Scream 5 Review
Just like Thanos, a Scream reboot was inevitable. Modern filmmaking by studio hands is absolutely drenched in franchise-binding material. To reference the original trilogy, everything needs a sequel. Now, everything also needs a reboot, or as this new film tries to pen: a “requel”.
I was dubious heading into Scream 5. The trailers felt insignificant and lacking the meta-humor that made the originals so great. The new teenage cast felt like stand-ins just for the original characters who are still alive to make an appearance. And they completely gave away every moment in the first sequence. With all of that as prior knowledge going in, I was scared.
Before I actually dive headfirst into this film, I want to start with a few caveats. First, this is going to be spoilery. Normally, I like to keep reviews cleansed of big plot details, but the plot here is important. Scream is a commentary. It’s 100% supposed to be film satire. I’ve always applauded it for that. It’s impossible to mention what it’s trying to tell us about its contemporary film industry without mentioning what happens within the film itself.
The other caveat I want to state is that I did like the film. It’s going to feel like I’m ripping it for a bit, but I had a good time. It was a more thrilling experience than many of the current reboots and reshapings of classic horror franchises (cough*Halloween*cough). It just had a lot to say without actually sticking it in a meaningful and coherent way. So if you haven’t seen Scream 5, I recommend stopping here and returning after you’ve checked it out!
Scream 5 starts promising. It immediately sinks itself right back into the lore of the franchise – something I was worried it would only scratch the surface of. In the opening scene, characters are already throwing out references to the Stab series and poking at the rising trend of elevated horror. Every joke, every comment, every critique feels earned. For a series so entrenched in observing the horror landscape around it, Scream 5 fits itself right back into the pocket of meta-horror.
Unfortunately, though, Scream 5 goes so far into the meta-realm that it completely becomes a biproduct of that formula.

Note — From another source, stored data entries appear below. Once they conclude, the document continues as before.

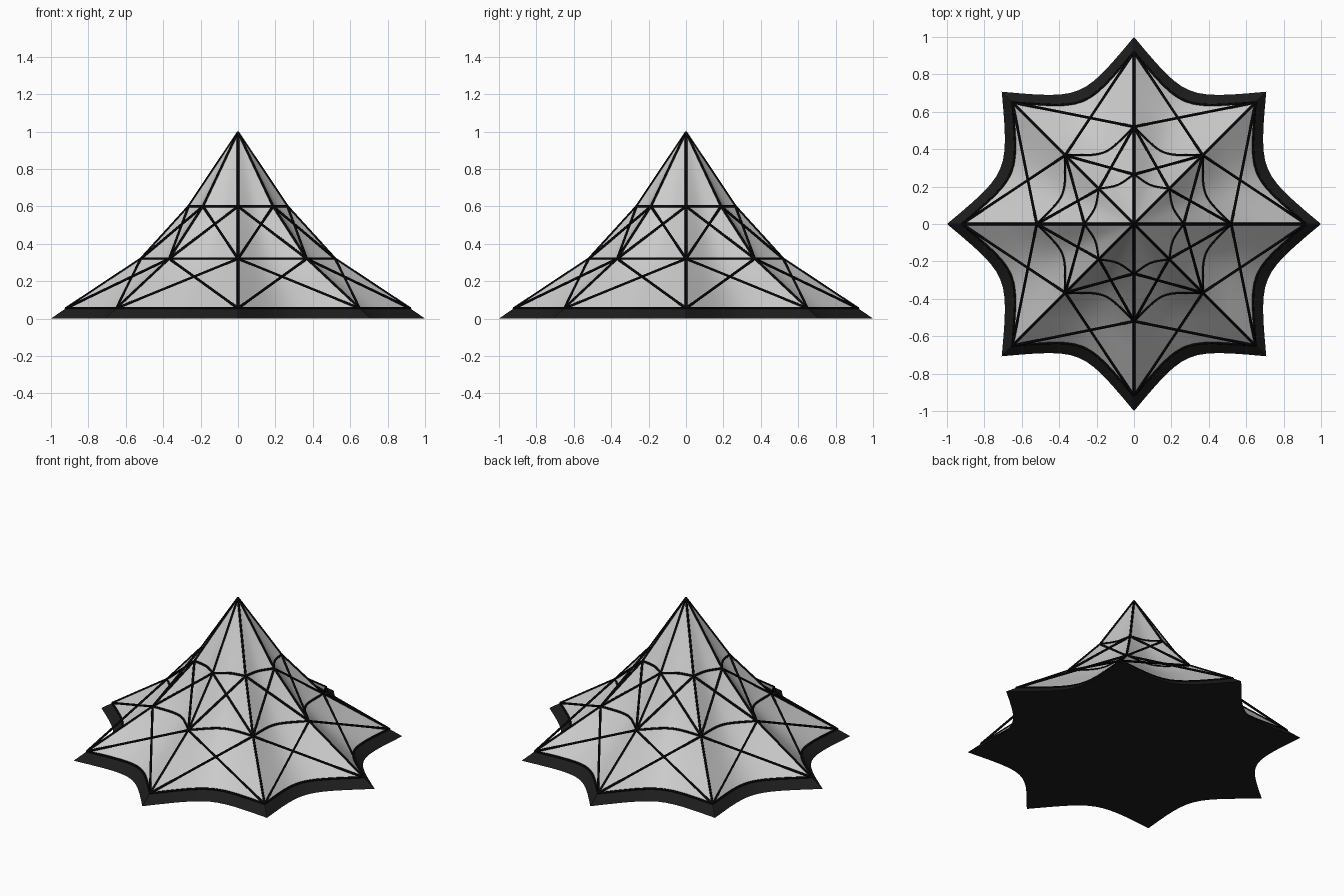
import bpy, bmesh, math
from mathutils import Vector

if "Cube" in bpy.data.objects:
    bpy.data.objects.remove(bpy.data.objects["Cube"])

N, SEG = 8, 12
# (tip radius, height, inward sag of the scalloped edge relative to radius)
BASE = (1.0, 0.0, 1.0)
EAVE = (0.92, 0.055, 1.0)
LOW = (0.52, 0.32, 0.85)
HIGH = (0.265, 0.60, 0.5)
APEX = Vector((0, 0, 1.0))


def material(name, v):
    m = bpy.data.materials.new(name)
    m.diffuse_color = (v, v, v, 1)
    m.use_nodes = True
    m.node_tree.nodes["Principled BSDF"].inputs["Base Color"].default_value = m.diffuse_color
    return m


dark = material("dark_edge", 0.012)
black = material("black_cable", 0.002)


def node(level, i):
    a = math.tau * i / N
    return Vector((level[0] * math.cos(a), level[0] * math.sin(a), level[1]))


def ring(level):
    """Scalloped star outline: a concave curve between each pair of tips."""
    pts = []
    for i in range(N):
        a, b = node(level, i), node(level, i + 1)
        mid = (a + b) / 2
        inward = Vector((-mid.x, -mid.y, 0)).normalized()
        c = mid + inward * 0.2 * level[0] * level[2]
        for k in range(SEG):
            t = k / SEG
            pts.append(a * (1 - t) ** 3 + c * 3 * t * (1 - t) + b * t ** 3)
    return pts


def blend(a, b, t):
    return tuple(x + (y - x) * t for x, y in zip(a, b))


def loft(name, levels, apex=None, floor=False, mat=None):
    bm = bmesh.new()
    rows = [[bm.verts.new(p) for p in ring(l)] for l in levels]
    n = len(rows[0])
    for r, s in zip(rows, rows[1:]):
        for i in range(n):
            j = (i + 1) % n
            bm.faces.new((r[i], r[j], s[j], s[i]))
    if apex is not None:
        top = bm.verts.new(apex)
        for i in range(n):
            bm.faces.new((rows[-1][i], rows[-1][(i + 1) % n], top))
    if floor:
        c = bm.verts.new((0, 0, levels[0][1]))
        for i in range(n):
            bm.faces.new((rows[0][(i + 1) % n], rows[0][i], c))
    me = bpy.data.meshes.new(name)
    bm.to_mesh(me)
    bm.free()
    ob = bpy.data.objects.new(name, me)
    bpy.context.collection.objects.link(ob)
    if mat:
        me.materials.append(mat)
    bpy.context.view_layer.objects.active = ob
    ob.select_set(True)
    bpy.ops.object.shade_smooth_by_angle(angle=math.radians(35))
    ob.select_set(False)
    return ob


def cables(name, paths, closed=False, r=0.007):
    cu = bpy.data.curves.new(name, 'CURVE')
    cu.dimensions = '3D'
    cu.bevel_depth = r
    cu.bevel_resolution = 1
    cu.use_fill_caps = True
    for path in paths:
        sp = cu.splines.new('POLY')
        sp.points.add(len(path) - 1)
        for p, co in zip(sp.points, path):
            p.co = (*co, 1)
        sp.use_cyclic_u = closed
    cu.materials.append(black)
    bpy.context.collection.objects.link(bpy.data.objects.new(name, cu))


# Dark sloping base with a solid underside
loft("base_edge", [BASE, EAVE], floor=True, mat=dark)

# Fabric skin, from eave to peak
loft("tent_skin", [EAVE, blend(EAVE, LOW, .5), LOW, blend(LOW, HIGH, .5), HIGH], apex=APEX)

# Scalloped cables around each level
cables("ring_cables", [ring(l) for l in (EAVE, LOW, HIGH)], closed=True)

# Straight cables down the ridges
cables("ridge_cables", [[node(EAVE, i), node(LOW, i), node(HIGH, i), APEX - Vector((0, 0, .004))]
                        for i in range(N)])

# Crossing cables between neighbouring ridges
cables("cross_cables", [[node(a, i), node(b, i + d)]
                        for a, b in ((EAVE, LOW), (LOW, HIGH))
                        for i in range(N) for d in (-1, 1)])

It succumbs to the tropes and pitfalls of all the reboots nowadays. Nostalgia plays a large factor in this. The entire third act is literally an exact copy of the original film. Of course it wants to self-reflect on the original classic film, but to film it in the exact same house and do it in nearly a shot-for-shot recollection? It’s overkill.
Scream 5 doesn’t trust the audience enough to be daring enough or different enough. The rules are laid out, but also muddied up quite a bit as the film goes on. We lose Dewey in this film because he understands the rule that you have to make sure the killer is dead, but shouldn’t he also know the rule that you should never separate from the group? Dewey’s death was an homage to the original character being killed off in the reboot, akin to a Han Solo-like death, but it leaves another hole in the franchise and leads us to the biggest problem Scream has faced since the original.
Scream hasn’t had memorable new characters since its inception. Killing off mostly everyone, from the friend group in the original, to Randy in Scream 2, to Dewey in the latest installment, has left the well dry. Nobody substantial has entered the franchise since the beginning. I hold out hope for one new character this time around, as I thought Jasmin Savoy Brown was hysterical in the Randy-esque role. Every scene she was in, she stole the show.
But even with all of that said, Scream 5 is still a fun time at the theater. It’s the funniest installment by a large gap since the original. Intended or not, many of the characters had some memorable laugh-out-loud moments. The kills are gnarly and most of the tension is effective. It’s about as solid as any of these reboots have come and I’d give it the ok to see in theaters if you’re versed in the Scream lore.
And Dead Meat makes a cameo. That was sweet.